From Seminary Ridge we continued straight onto Confederate Avenue where we drove across the Southern Line where you can see rows…

…upon rows…

…upon rows of cannons.

Along both lines, north and south, monuments to all the different states that fought in the conflict are staggered to reflect their positions during the conflict. One of the grandest on the southern side is that of Virginia which is topped by a statue of General Lee on his horse surveying the landscape.

If you take a closer look at the cannons throughout the national park you can get a sense not only of the open space between the lines but the power that each one of those pieces of artillery had on the lives of those on the other end. This is evident when you look down the barrel and see a monument at the other end such as the Pennsylvania monument off the muzzle of this Virginia cannon. You can also see one of the fence lines that crisscross the fields which played a role in the conflict in their own right.  

Weaving up and down some of the winding roads we made our way to what began the battle as a scouting position for the Union and was later the sight of some of the fiercest fighting during the battle, Little Round Top.

Behind the memorial to the 91st Pennsylvania Infantry on this peak you can see a location which was a place of human devastation, The Devil’s Den.

Walking down the stairs you can feel the sense of loss and dread build within you.

Throughout the pile of rocks there are little passageways and both offered cover for those taking fire and concealment for those charged with taking lives.

In the middle is the spot which gave this formation its name. It was here that lives were taken by the sharpshooters who occupied this position.

The boulders on top of this strategic piece of topography allow you to understand and appreciate the importance that the cover here provided. You can almost see the imprints made by soldiers perched on these rocks for hours at a time.

By this time, the sky began to darken and rolls of thunder began shaking the earth under our feet giving an altered sense of reality as we scanned the rows of cannons on both sides of the field.

Soon after, the rain came down in sheets and tourists scattered in all directions in search of their cars or other forms of shelter. At this point we knew that our day was nearly over so we made our way to the cemetery in the hope that we might catch a break in the storm. To our surprise, that is exactly what happened.

In the middle of the cemetery is a tribute of particular significance to me. It is known as the “Friend to Friend Memorial”.

As is described on the plaque, this sculpture is one of the best illustrations of the bonds of the Masonic brotherhood.  

All around this tremendous tribute are the graves of Union and Confederate soldiers alike with the only difference between them being the words chiseled in the stone.

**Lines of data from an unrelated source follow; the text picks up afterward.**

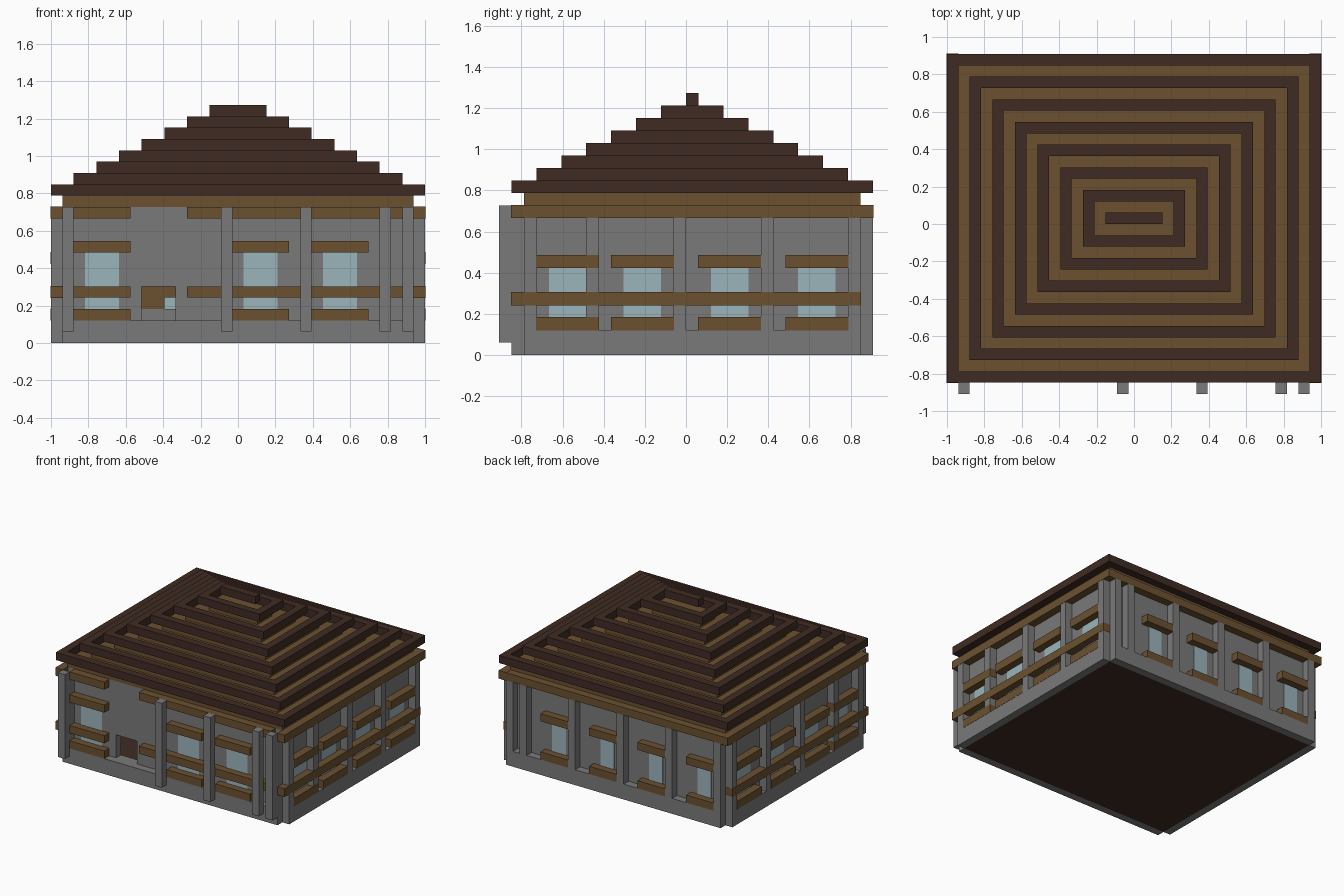
import bpy
import bmesh

cube = bpy.data.objects.get("Cube")
if cube:
    bpy.data.objects.remove(cube, do_unlink=True)

U = 2 / 33            # one building block
WIDE, DEEP = 33, 30   # footprint in blocks


def material(name, rgb):
    m = bpy.data.materials.new(name)
    m.use_nodes = True
    m.diffuse_color = (*rgb, 1)
    bsdf = next(n for n in m.node_tree.nodes if n.type == 'BSDF_PRINCIPLED')
    bsdf.inputs["Base Color"].default_value = (*rgb, 1)
    bsdf.inputs["Roughness"].default_value = 0.9
    return m


STONE = material("grey stone", (0.195, 0.195, 0.195))
TIMBER = material("brown timber", (0.147, 0.083, 0.03))
DARK = material("dark timber", (0.051, 0.024, 0.017))
GLASS = material("pale blue glass", (0.33, 0.46, 0.5))


def blocks(name, mat, boxes, grow=0.0):
    """One object from boxes given as (x0, x1, y0, y1, z0, z1) in blocks."""
    bm = bmesh.new()
    for x0, x1, y0, y1, z0, z1 in boxes:
        lo = (x0 - WIDE / 2, y0 - DEEP / 2, z0)
        hi = (x1 - WIDE / 2, y1 - DEEP / 2, z1)
        for v in bmesh.ops.create_cube(bm, size=1)["verts"]:
            for a in range(3):
                v.co[a] = U * (hi[a] + grow if v.co[a] > 0 else lo[a] - grow)
    mesh = bpy.data.meshes.new(name)
    bm.to_mesh(mesh)
    bm.free()
    mesh.materials.append(mat)
    ob = bpy.data.objects.new(name, mesh)
    bpy.context.collection.objects.link(ob)
    return ob


def both_sides(boxes):
    """Add the copies mirrored across the centre."""
    return boxes + [(WIDE - b[1], WIDE - b[0], *b[2:]) for b in boxes]


# Floor and stone base courses
blocks("floor", DARK, [(1, 32, 2, 29, 0, 1)])
blocks("front_base", STONE, [(1, 32, 1, 2, 0, 2)])
blocks("back_base", STONE, [(1, 32, 29, 30, 0, 2)])
blocks("side_bases", STONE, both_sides([(32, 33, 2, 29, 0, 2)]))

# Walls, with a doorway in the front
blocks("front_wall", STONE, [
    (1, 8, 2, 3, 1, 12), (11, 32, 2, 3, 1, 12),
    (8, 11, 2, 3, 1, 2), (8, 11, 2, 3, 5, 12)])
blocks("back_wall", STONE, [(1, 32, 28, 29, 1, 12)])
blocks("side_walls", STONE, both_sides([(31, 32, 3, 28, 1, 12)]))

# Stone pillars
blocks("front_pillars", STONE,
       [(i, i + 1, 0, 1, 1, 12) for i in (1, 15, 22, 29, 31)])
blocks("front_corner_posts", STONE,
       [(i, i + 1, 1, 2, 2, 11) for i in (1, 31)])
blocks("back_pillars", STONE,
       [(i, i + 1, 29, 30, 2, 11) for i in (1, 8, 15, 22, 29, 31)])
blocks("side_pillars", STONE, both_sides(
    [(32, 33, j, j + 1, 2, 11) for j in (2, 7, 14, 21, 28)]))

# Long timber beams
blocks("front_beams", TIMBER, [
    (a, b, 1, 2, k, k + 1) for k in (4, 11) for a, b in ((2, 7), (12, 31))])
blocks("side_beams", TIMBER, both_sides(
    [(32, 33, 1, 29, 4, 5), (32, 33, 1, 30, 11, 12)]), 0.03)
blocks("back_beam", TIMBER, [(1, 32, 29, 30, 11, 12)])

# Window sills, lintels and panes
FRONT, BACK, SIDE = (2, 16, 23), (2, 9, 16, 23), (3, 9, 16, 23)
blocks("front_sills_and_lintels", TIMBER,
       [(i, i + 5, 1, 2, k, k + 1) for i in FRONT for k in (2, 8)])
blocks("back_sills_and_lintels", TIMBER,
       [(i, i + 4, 29, 30, k, k + 1) for i in BACK for k in (2, 7)])
blocks("side_sills_and_lintels", TIMBER, both_sides(
    [(32, 33, j, j + 5, k, k + 1) for j in SIDE for k in (2, 7)]), 0.03)
blocks("front_panes", GLASS,
       [(i + 1, i + 4, 1.92, 3.08, 3, 8) for i in FRONT])
blocks("back_panes", GLASS,
       [(i + 1, i + 3, 27.92, 29.08, 3, 7) for i in BACK])
blocks("side_panes", GLASS, both_sides(
    [(30.92, 32.08, j + 1, j + 4, 3, 7) for j in SIDE]))

# Furniture seen through the doorway
blocks("inside_bench", STONE, [(8, 11, 26, 28, 1, 3)])
blocks("inside_cupboard", TIMBER,
       [(8, 10, 26, 27, 3, 5), (10, 11, 26, 27, 4, 5)])

# Stepped roof: sunken timber decks between raised dark rings
blocks("roof_decks", TIMBER, [
    (1 + 2 * s, 32 - 2 * s, 2 + 2 * s, 29 - 2 * s, 12 + s, 13 + s)
    for s in range(7)])
rings = []
for s in range(7):
    a, b, c, d, z = 2 * s, 33 - 2 * s, 1 + 2 * s, 30 - 2 * s, 13 + s
    rings += [(a, b, c, c + 1, z, z + 1), (a, b, d - 1, d, z, z + 1)]
    rings += both_sides([(a, a + 1, c + 1, d - 1, z, z + 1)])
blocks("roof_rings", DARK, rings)
blocks("roof_ridge", DARK, [(14, 19, 15, 16, 20, 21)])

Of course, men of all ranks are represented and for some generals, memorials have been erected by the soldiers who served under them such as this remembrance of Major General John Fulton Reynolds who died at Gettysburg within a day ride of his home town of Lancaster, Pennsylvania.

As we left the cemetery I turned around and could see almost black clouds rolling across the sky overtaking the white blanket that had enveloped us all day.

And when I turned to head back toward the car the last vestiges of opaque light made a silhouette that summed up the haunting spirit of these memory laden fields just beyond the town of Gettysburg.